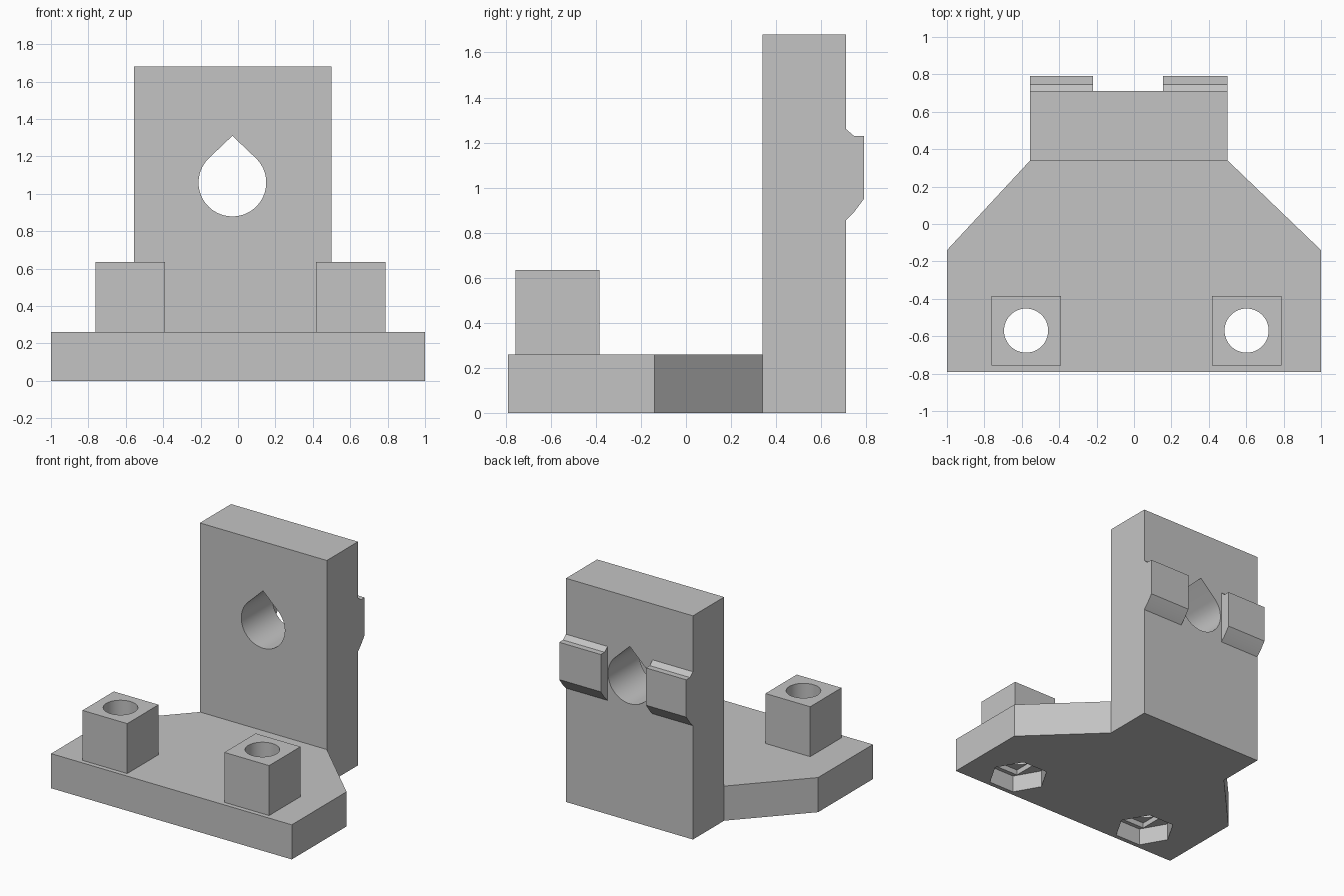
import bpy, bmesh, math
from mathutils import Vector

cube = bpy.data.objects.get("Cube")
if cube:
    bpy.data.objects.remove(cube, do_unlink=True)

grey = bpy.data.materials.new("plain_grey")
grey.use_nodes = True
colour = (0.55, 0.55, 0.55, 1)
grey.diffuse_color = colour
grey.node_tree.nodes["Principled BSDF"].inputs["Base Color"].default_value = colour


def prism(name, points, offset):
    """Extrude a closed outline of 3D points along offset."""
    bm = bmesh.new()
    face = bm.faces.new([bm.verts.new(p) for p in points])
    new = bmesh.ops.extrude_face_region(bm, geom=[face])["geom"]
    verts = [v for v in new if isinstance(v, bmesh.types.BMVert)]
    bmesh.ops.translate(bm, verts=verts, vec=Vector(offset))
    bmesh.ops.recalc_face_normals(bm, faces=bm.faces[:])
    mesh = bpy.data.meshes.new(name)
    bm.to_mesh(mesh)
    bm.free()
    obj = bpy.data.objects.new(name, mesh)
    bpy.context.collection.objects.link(obj)
    mesh.materials.append(grey)
    return obj


def box(name, x0, x1, y0, y1, z0, z1):
    outline = [(x0, y0, z0), (x1, y0, z0), (x1, y1, z0), (x0, y1, z0)]
    return prism(name, outline, (0, 0, z1 - z0))


def ring(cx, cy, radius, sides, start=0, sweep=math.tau):
    angles = [start + sweep * i / sides for i in range(sides)]
    return [(cx + radius * math.cos(a), cy + radius * math.sin(a)) for a in angles]


def combine(target, tool, operation):
    """Apply a boolean and remove the tool object."""
    tool.hide_render = True
    mod = target.modifiers.new(operation.lower(), "BOOLEAN")
    mod.operation = operation
    mod.solver = "EXACT"
    mod.object = tool
    bpy.context.view_layer.objects.active = target
    bpy.ops.object.modifier_apply(modifier=mod.name)
    bpy.data.objects.remove(tool, do_unlink=True)


LEFT, RIGHT = 0.5, -0.555      # sides of the upright plate
FRONT, BACK = 0.34, 0.71       # faces of the upright plate
BASE_TOP, BOSS_TOP = 0.26, 0.635
BOSS_Y = -0.57

# Base with tapered shoulders, its tail buried in the upright
outline = [(-1, -0.79), (1, -0.79), (1, -0.14), (LEFT, FRONT), (0.4, 0.5),
           (-0.45, 0.5), (RIGHT, FRONT), (-1, -0.14)]
bracket = prism("mounting_bracket", [(x, y, 0) for x, y in outline], (0, 0, BASE_TOP))

# Upright plate
combine(bracket, box("upright_plate", RIGHT, LEFT, FRONT, BACK, 0, 1.68), "UNION")

# Two catches on the back
catch = [(0.6, 1.26), (BACK, 1.26), (0.745, 1.23), (0.79, 1.23), (0.79, 0.95),
         (0.745, 0.89), (BACK, 0.855), (0.6, 0.855)]
for x0, x1 in ((RIGHT, -0.22), (0.155, LEFT)):
    combine(bracket, prism("catch", [(x0, y, z) for y, z in catch], (x1 - x0, 0, 0)), "UNION")

# Square bosses with screw holes and stepped nut pockets underneath
for x in (-0.577, 0.602):
    combine(bracket, box("boss", x - 0.186, x + 0.186, BOSS_Y - 0.186, BOSS_Y + 0.186,
                         0.15, BOSS_TOP), "UNION")
    hole = ring(x, BOSS_Y, 0.118, 48)
    hexagon = ring(x, BOSS_Y, 0.215, 6)
    slot = [p for p in ring(x, BOSS_Y, 0.22, 4, math.pi / 4)]
    slot = [(x + math.copysign(0.118, px - x), py) for px, py in slot]
    for points, bottom, top in ((hole, -0.1, 0.8), (hexagon, -0.1, 0.13), (slot, 0.1, 0.17)):
        combine(bracket, prism("cutter", [(a, b, bottom) for a, b in points],
                               (0, 0, top - bottom)), "DIFFERENCE")

# Teardrop hole through the upright
drop = ring(-0.03, 1.06, 0.181, 48, math.radians(135), math.radians(276))
drop.append((-0.03, 1.31))
combine(bracket, prism("cutter", [(x, 0.2, z) for x, z in drop], (0, 0.8, 0)), "DIFFERENCE")

# Flat faces with smooth hole walls
bpy.ops.object.select_all(action="DESELECT")
bracket.select_set(True)
bpy.context.view_layer.objects.active = bracket
bpy.ops.object.shade_smooth_by_angle(angle=math.radians(20))
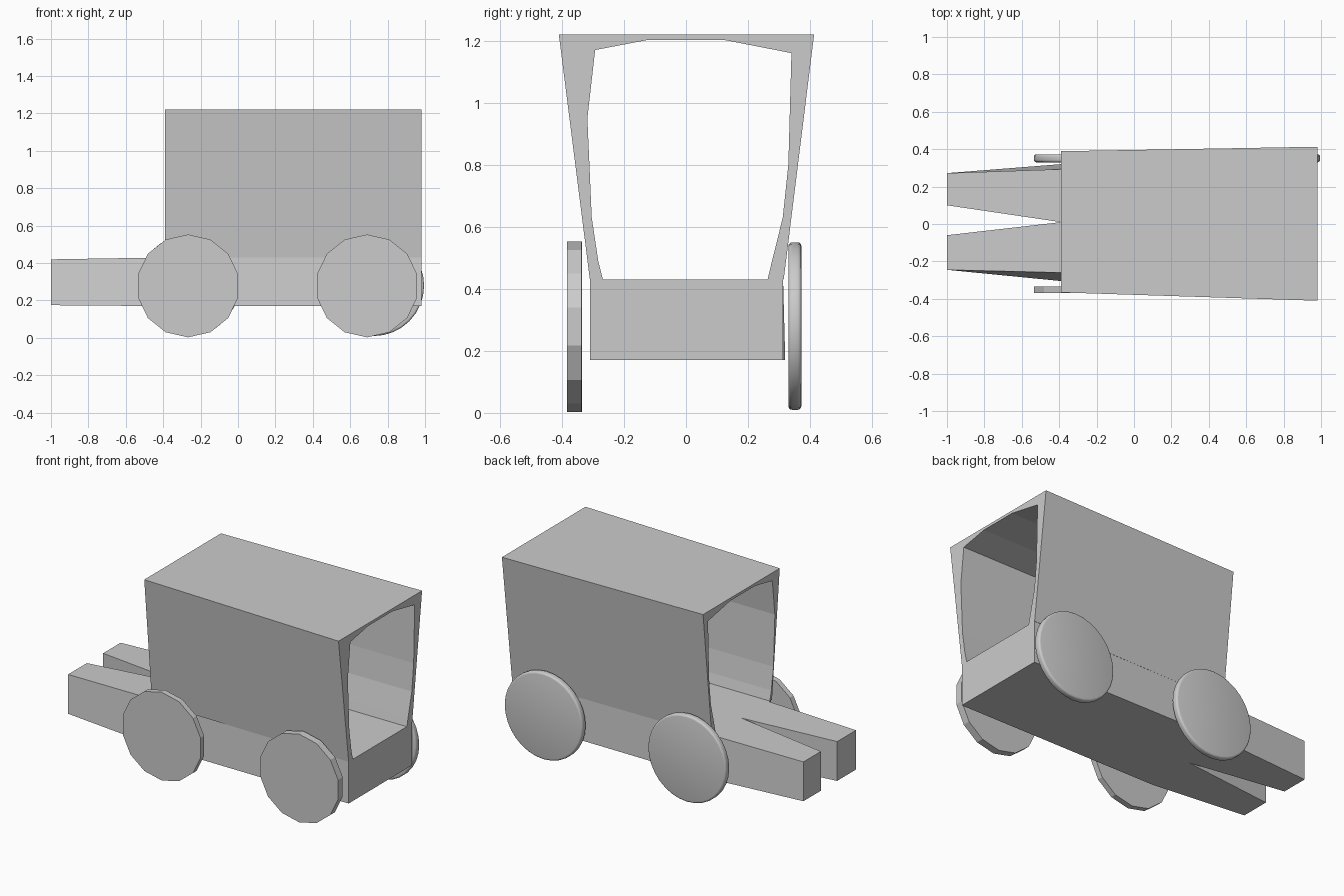
import bpy
import bmesh
from math import sin, cos, pi

if "Cube" in bpy.data.objects:
    bpy.data.objects.remove(bpy.data.objects["Cube"])


def loft(name, rings):
    """Closed solid through a series of 3D rings with equal point counts."""
    bm = bmesh.new()
    vs = [[bm.verts.new(p) for p in r] for r in rings]
    for a, b in zip(vs, vs[1:]):
        n = len(a)
        for i in range(n):
            j = (i + 1) % n
            bm.faces.new((a[i], a[j], b[j], b[i]))
    bm.faces.new(vs[0][::-1])
    bm.faces.new(vs[-1])
    bmesh.ops.recalc_face_normals(bm, faces=bm.faces)
    me = bpy.data.meshes.new(name)
    bm.to_mesh(me)
    bm.free()
    ob = bpy.data.objects.new(name, me)
    bpy.context.collection.objects.link(ob)
    return ob


def at_x(x, pts):
    return [(x, y, z) for y, z in pts]


def section(x, bot, top, z0=0.17, z1=0.43):
    return at_x(x, [(bot[0], z0), (bot[1], z0), (top[1], z1), (top[0], z1)])


def wheel_ring(cx, cz, y, r, n):
    return [(cx + r * sin(2 * pi * i / n), y, cz + r * cos(2 * pi * i / n)) for i in range(n)]


# Chassis bed and the two tapered prongs
loft("chassis", [section(-0.39, (-0.305, 0.32), (-0.28, 0.303)),
                 section(0.98, (-0.31, 0.313), (-0.31, 0.313))])
loft("left_prong", [section(-1, (0.10, 0.272), (0.10, 0.272), 0.175, 0.42),
                    section(-0.39, (0.01, 0.32), (0.01, 0.293))])
loft("right_prong", [section(-1, (-0.245, -0.06), (-0.245, -0.06), 0.175, 0.42),
                     section(-0.39, (-0.305, 0.01), (-0.26, 0.01))])

# Wagon cover: flared outer shell around a faceted, rounded tunnel
tunnel = [(0.263, 0.43), (0.275, 0.48), (0.312, 0.63), (0.33, 0.8), (0.34, 1.16),
          (0.12, 1.203), (-0.12, 1.203), (-0.293, 1.17), (-0.318, 0.95),
          (-0.304, 0.63), (-0.283, 0.49), (-0.268, 0.43)]
front = [(-0.29, 0.43), (-0.366, 1.22), (0.389, 1.22), (0.303, 0.43)]
rear = [(-0.31, 0.43), (-0.41, 1.22), (0.413, 1.22), (0.315, 0.43)]
loft("cover", [at_x(-0.39, front + tunnel), at_x(0.98, rear + tunnel)])

# Faceted wheels on the front (-y) side
for name, x, y0, y1 in (("right_fore_wheel", -0.267, -0.37, -0.335),
                        ("right_rear_wheel", 0.69, -0.383, -0.337)):
    loft(name, [wheel_ring(x, 0.278, y, 0.275, 14) for y in (y0, y1)])

# Round, soft-rimmed wheels on the back (+y) side
for name, x in (("left_fore_wheel", -0.265), ("left_rear_wheel", 0.725)):
    ob = loft(name, [wheel_ring(x, 0.28, y, 0.27, 32) for y in (0.33, 0.372)])
    bev = ob.modifiers.new("rim", 'BEVEL')
    bev.width = 0.012
    bev.segments = 3
    bev.limit_method = 'ANGLE'
    bpy.context.view_layer.objects.active = ob
    ob.select_set(True)
    bpy.ops.object.modifier_apply(modifier=bev.name)
    bpy.ops.object.shade_smooth_by_angle(angle=0.6)
    ob.select_set(False)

::::

▶ _TASK GOAL_
Among the records, find the lines that contain "True" and copy each of them.

▶ _RESULT FOR THIS EXERCISE_
    bpy.data.objects.remove(cube, do_unlink=True)
grey.use_nodes = True
    tool.hide_render = True
    bpy.data.objects.remove(tool, do_unlink=True)
bracket.select_set(True)
    ob.select_set(True)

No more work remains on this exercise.